This area can also be a source of stress because we can sometimes get overwhelmed by our emotions (i.e., when we “lose it”). It can be helpful to analyze our emotions by writing them down. Once we understand our emotions, we can work to manage them in a healthier way.
Emotions are different from values because values do not change over time and are constant
Values help us know what is most important in life, and they help us make decisions that reflect these priorities. People can have different values at different times, but these values stay consistent.
Emotions change over time because we can feel angry, sad, or afraid at different times. Emotions are important for our survival, so it is alright to experience them. It is not okay to stay in our emotions (e.g., anger) for long periods, that can deplete our energy and lead to emotional breakdowns.
Emotions can be difficult to manage because they often come from both logical and intuitive brain processes. It is essential to know when the intuitive or the logical brain processes trigger our emotions.
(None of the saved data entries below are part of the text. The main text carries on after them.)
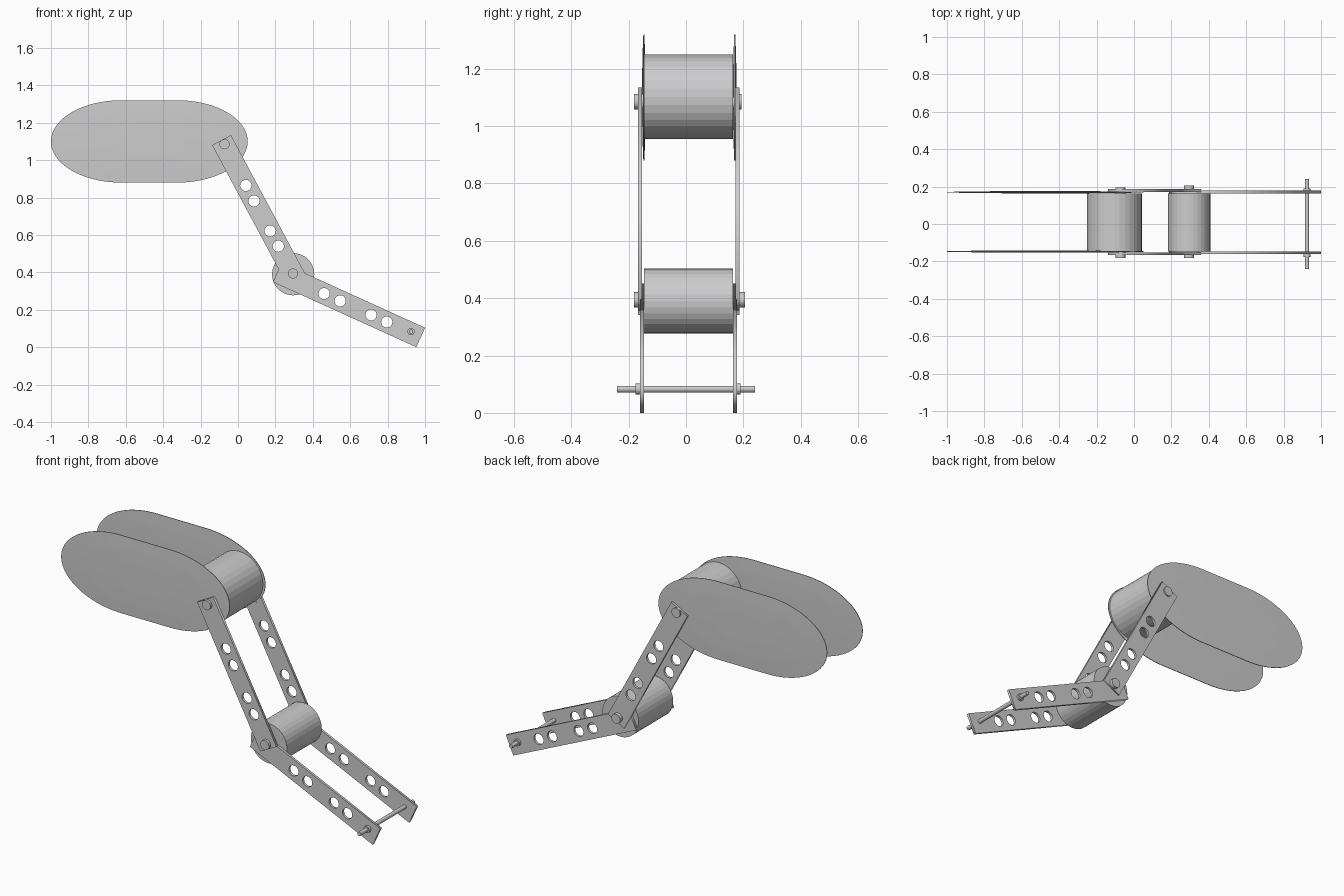
import bpy, bmesh, math
from mathutils import Vector

if "Cube" in bpy.data.objects:
    bpy.data.objects.remove(bpy.data.objects["Cube"])

grey = bpy.data.materials.new("light grey metal")
grey.diffuse_color = (0.61, 0.61, 0.62, 1)
grey.use_nodes = True
grey.node_tree.nodes["Principled BSDF"].inputs["Base Color"].default_value = grey.diffuse_color


def circle(cx, cz, r, n=24):
    return [(cx + r * math.cos(2 * math.pi * i / n), cz + r * math.sin(2 * math.pi * i / n)) for i in range(n)]


def cylinder(name, x, z, r, y0, y1, n=32):
    """Cylinder lying along y."""
    bm = bmesh.new()
    a = [bm.verts.new((px, y0, pz)) for px, pz in circle(x, z, r, n)]
    b = [bm.verts.new((px, y1, pz)) for px, pz in circle(x, z, r, n)]
    bm.faces.new(a)
    bm.faces.new(b[::-1])
    for i in range(n):
        j = (i + 1) % n
        bm.faces.new((a[i], b[i], b[j], a[j]))
    return finish(name, bm)


def finish(name, bm):
    bmesh.ops.recalc_face_normals(bm, faces=bm.faces)
    me = bpy.data.meshes.new(name)
    bm.to_mesh(me)
    bm.free()
    ob = bpy.data.objects.new(name, me)
    bpy.context.collection.objects.link(ob)
    me.materials.append(grey)
    return ob


def arm(name, start, end, y, thick=0.014, width=0.114):
    """Flat bar from start to end (x, z) with four round holes."""
    s, e = Vector(start), Vector(end)
    d = (e - s).normalized()
    n = Vector((-d.y, d.x)) * width / 2
    loops = [[s + n, s - n, e - n, e + n]]
    for t in (0.275, 0.369, 0.551, 0.643):
        c = s + d * t
        loops.append(circle(c.x, c.y, 0.03))
    cu = bpy.data.curves.new(name, 'CURVE')
    cu.dimensions = '2D'
    cu.fill_mode = 'BOTH'
    cu.extrude = thick / 2
    for pts in loops:
        sp = cu.splines.new('POLY')
        sp.points.add(len(pts) - 1)
        for p, q in zip(sp.points, pts):
            p.co = (q[0], q[1], 0, 1)
        sp.use_cyclic_u = True
    tmp = bpy.data.objects.new(name + "_outline", cu)
    bpy.context.collection.objects.link(tmp)
    dg = bpy.context.evaluated_depsgraph_get()
    me = bpy.data.meshes.new_from_object(tmp.evaluated_get(dg))
    bpy.data.objects.remove(tmp)
    bm = bmesh.new()
    bm.from_mesh(me)
    bpy.data.meshes.remove(me)
    bmesh.ops.remove_doubles(bm, verts=bm.verts, dist=1e-5)
    for v in bm.verts:
        v.co = (v.co.x, y - v.co.z, v.co.y)
    for f in bm.faces:
        f.material_index = 0
    return finish(name, bm)


def side_panel(name, y, half=0.006):
    """Long oval plate, very slightly domed on both faces."""
    cx, cz, flat, a, b, n = -0.474, 1.10, 0.15, 0.376, 0.22, 96
    bm = bmesh.new()
    rings = []
    for k, h in ((0.35, -1), (0.7, -0.75), (1, -0.3), (1, 0.3), (0.7, 0.75), (0.35, 1)):
        ring = []
        for i in range(n):
            t = 2 * math.pi * (i + 0.5) / n
            c = math.cos(t)
            x = cx + k * (math.copysign(flat, c) + a * c)
            ring.append(bm.verts.new((x, y + h * half, cz + k * b * math.sin(t))))
        rings.append(ring)
    for r0, r1 in zip(rings, rings[1:]):
        for i in range(n):
            j = (i + 1) % n
            bm.faces.new((r0[i], r0[j], r1[j], r1[i]))
    bm.faces.new(rings[0])
    bm.faces.new(rings[-1])
    return finish(name, bm)


# oval side panels
side_panel("front_side_panel", -0.147)
side_panel("back_side_panel", 0.170)

# joint drums
cylinder("upper_drum", -0.105, 1.102, 0.147, -0.146, 0.163, 32)
cylinder("lower_drum", 0.295, 0.390, 0.113, -0.146, 0.163, 32)

# arms
for side, yu, yl in (("front", -0.160, -0.154), ("back", 0.179, 0.171)):
    arm(side + "_upper_arm", (-0.088, 1.107), (0.307, 0.369), yu)
    arm(side + "_lower_arm", (0.210, 0.400), (0.977, 0.052), yl)

# pivot pins
cylinder("upper_pin", -0.072, 1.085, 0.027, -0.182, 0.194, 24)
cylinder("lower_pin", 0.294, 0.394, 0.027, -0.182, 0.206, 24)

# foot rod with collars
cylinder("foot_rod", 0.925, 0.083, 0.0115, -0.24, 0.24, 16)
cylinder("front_collar", 0.925, 0.083, 0.019, -0.176, -0.15, 16)
cylinder("back_collar", 0.925, 0.083, 0.019, 0.168, 0.190, 16)
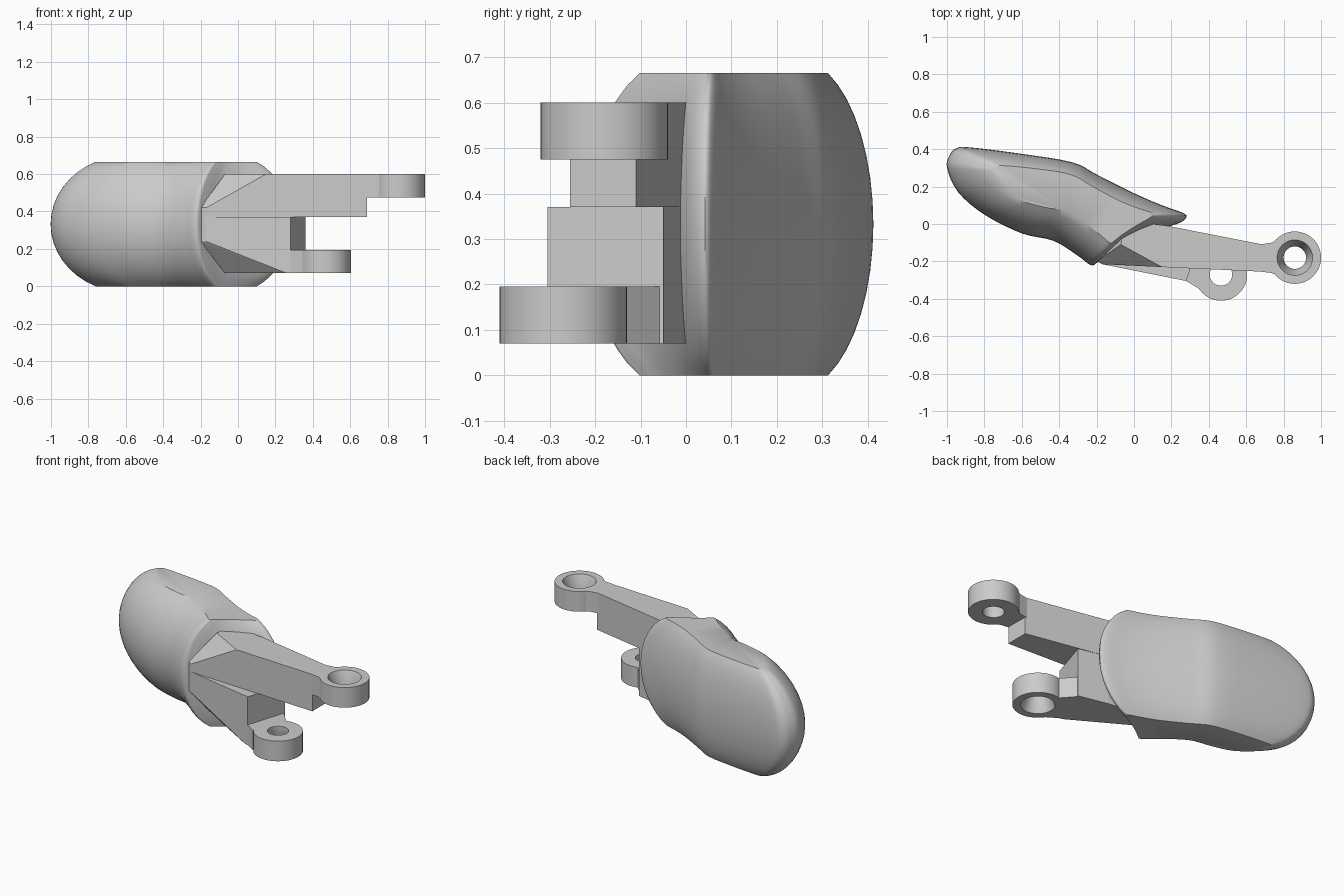
import bpy, bmesh
from math import sin, cos, pi, radians
from mathutils import Vector

cube = bpy.data.objects.get("Cube")
if cube:
    bpy.data.objects.remove(cube, do_unlink=True)

grey = bpy.data.materials.new("plain_grey")
grey.use_nodes = True
colour = (0.6, 0.6, 0.6, 1)
grey.diffuse_color = colour
grey.node_tree.nodes["Principled BSDF"].inputs["Base Color"].default_value = colour


def finish(name, bm, angle=None):
    """Turn a bmesh into a named object with the grey material."""
    bmesh.ops.recalc_face_normals(bm, faces=bm.faces)
    mesh = bpy.data.meshes.new(name)
    bm.to_mesh(mesh)
    bm.free()
    obj = bpy.data.objects.new(name, mesh)
    bpy.context.collection.objects.link(obj)
    mesh.materials.append(grey)
    if angle:
        bpy.ops.object.select_all(action='DESELECT')
        obj.select_set(True)
        bpy.context.view_layer.objects.active = obj
        bpy.ops.object.shade_smooth_by_angle(angle=radians(angle))
    return obj


def smooth_loop(points, steps=4):
    """Closed Catmull-Rom curve through the points."""
    pts = [Vector(p) for p in points]
    count = len(pts)
    out = []
    for i in range(count):
        a, b, c, d = (pts[(i + k) % count] for k in (-1, 0, 1, 2))
        for s in range(steps):
            t = s / steps
            out.append(b + (c - a) * t / 2
                       + (a * 2 - b * 5 + c * 4 - d) * t * t / 2
                       + (b * 3 - a - c * 3 + d) * t ** 3 / 2)
    return out


def hull(name, points):
    bm = bmesh.new()
    for p in points:
        bm.verts.new(p)
    res = bmesh.ops.convex_hull(bm, input=bm.verts)
    loose = [v for v in bm.verts if not v.link_faces]
    bmesh.ops.delete(bm, geom=loose, context='VERTS')
    bmesh.ops.dissolve_limit(bm, angle_limit=radians(1), verts=bm.verts, edges=bm.edges)
    return finish(name, bm)


def prism(name, outline, low, high):
    bm = bmesh.new()
    rows = [[bm.verts.new((x, y, z)) for x, y in outline] for z in (low, high)]
    for row in rows:
        bm.faces.new(row)
    for i in range(len(outline)):
        bm.faces.new((rows[0][i - 1], rows[0][i], rows[1][i], rows[1][i - 1]))
    return finish(name, bm)


def eyelet(name, x, y, wide_z, narrow_z, sides=48):
    """Ring with a countersunk hole, opening at wide_z."""
    neck_z = wide_z + (narrow_z - wide_z) * 0.7
    profile = [(0.095, wide_z), (0.14, wide_z), (0.14, narrow_z),
               (0.06, narrow_z), (0.06, neck_z)]
    bm = bmesh.new()
    rings = []
    for i in range(sides):
        a = 2 * pi * i / sides
        rings.append([bm.verts.new((x + r * cos(a), y + r * sin(a), z)) for r, z in profile])
    for i in range(sides):
        for k in range(len(profile)):
            bm.faces.new((rings[i - 1][k - 1], rings[i - 1][k], rings[i][k], rings[i][k - 1]))
    return finish(name, bm, 30)


# Rounded body: a wide middle outline blending to a smaller flat outline above and below
middle = [(-1, 0.3), (-0.985, 0.37), (-0.95, 0.405), (-0.88, 0.41), (-0.6, 0.375),
          (-0.33, 0.33), (-0.2, 0.265), (0, 0.165), (0.15, 0.1), (0.26, 0.06),
          (0.28, 0.035), (0.23, 0), (0.05, -0.055), (-0.1, -0.125), (-0.19, -0.2),
          (-0.23, -0.22), (-0.3, -0.17), (-0.43, -0.09), (-0.6, -0.05), (-0.8, 0.05),
          (-0.94, 0.17)]
flat = [(-0.76, 0.28), (-0.755, 0.295), (-0.74, 0.307), (-0.7, 0.312), (-0.52, 0.295),
        (-0.34, 0.265), (-0.22, 0.2), (-0.08, 0.125), (0.02, 0.085), (0.09, 0.062),
        (0.1, 0.048), (0.08, 0.03), (0.01, -0.01), (-0.06, -0.055), (-0.105, -0.09),
        (-0.13, -0.1), (-0.19, -0.05), (-0.34, 0.06), (-0.48, 0.09), (-0.61, 0.13),
        (-0.72, 0.22)]
wide, narrow = smooth_loop(middle), smooth_loop(flat)
half, limit, layers = 0.3325, radians(65), 16
bm = bmesh.new()
rows = []
for k in range(layers + 1):
    a = limit * (2 * k / layers - 1)
    blend = (cos(a) - cos(limit)) / (1 - cos(limit))
    z = half + half * sin(a) / sin(limit)
    rows.append([bm.verts.new((*n.lerp(w, blend), z)) for w, n in zip(wide, narrow)])
for lower, upper in zip(rows, rows[1:]):
    for i in range(len(lower)):
        bm.faces.new((lower[i - 1], lower[i], upper[i], upper[i - 1]))
bm.faces.new(rows[0])
bm.faces.new(rows[-1])
finish("rounded_body", bm, 35)

# Arms: chamfered at the root where they leave the body
root = [(-0.17, -0.215), (-0.2, -0.2)]
back = [(-0.05, 0.02), (0.18, -0.01)]
split = 0.37


def arm(name, end, chamfer_end, root_z, outer_z):
    pts = [(x, y, z) for x, y in root for z in (root_z, split)]
    pts += [(x, y, z) for x, y in back + end for z in (split, outer_z)]
    pts += [(-0.07, -0.11, outer_z), (*chamfer_end, outer_z)]
    hull(name, pts)


arm("upper_arm", [(0.69, -0.11), (0.69, -0.255)], (0.15, -0.23), 0.42, 0.6)
arm("lower_arm", [(0.36, -0.05), (0.28, -0.305)], (0.26, -0.301), 0.24, 0.07)

# Necks joining the arms to their eyelets
prism("upper_neck", [(0.68, -0.255), (0.735, -0.262), (0.765, -0.275), (0.745, -0.18),
                     (0.765, -0.085), (0.735, -0.1), (0.68, -0.108)], 0.475, 0.6)
prism("lower_neck", [(0.28, -0.305), (0.345, -0.345), (0.36, -0.27), (0.39, -0.18),
                     (0.43, -0.14), (0.35, -0.05)], 0.07, 0.195)

# Eyelets
eyelet("upper_eyelet", 0.86, -0.18, 0.6, 0.475)
eyelet("lower_eyelet", 0.465, -0.27, 0.07, 0.195)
Another area of the brain that plays a role in decision-making. Logic helps us make decisions that are based on facts and figures rather than emotions and values. These two types of thinking, logic, and intuition, can sometimes conflict with each other.
The conflict can lead to choices that may not be consistent with our values or have good outcomes for us.
The purpose of emotional regulation is to manage emotions to lead to positive outcomes; for example, we may regulate our anger to not lead to outbursts.
Much of the research on emotion regulation has focused on adults.
Researchers are also studying how children develop different types of emotion regulation skills over time.
Parents, teachers, and other caregivers are likely to be the first people a child will learn to regulate his or her emotions. As a parent or caregiver, you want to help children learn how to regulate their emotions effectively to reach their potential and have positive relationships with others.
Learning Brain vs. Survival Brain – Different Types of Emotion Regulation.
The simplest way to regulate emotions is to remove oneself from the situation that caused the emotion. For example, you are in a chemistry class that turns out to be very difficult. You decide to withdraw from the course and take another class. This is called behavioral disengagement because it involves disengaging from a situation that triggers certain emotions.
People also use cognitive strategies—ways of thinking—to regulate their own emotions
Some people use positive thoughts about themselves, such as “I am smart. I will do well on this test.” Other people who use negative thoughts, such as “I’ll fail this test.” Cognitive strategies are things we do to manage or modify our behavior. Cognitive strategies can be use to regulate emotions rather than to express them.
Reactions and feelings play a role in some of the ways we regulate our emotions.
To regulate the emotions, people often use many strategies at the same time. Emotions shape our lives and add color and meaning to everything we do. We need to have our emotions to survive, and to thrive.
Learning brain vs. survival brain wrap up
In recent research has helped scientists understand how people regulate their own emotions. Re-read this article on the Learning Brain vs. the Survival Brain for extra insight into our wonderful brain.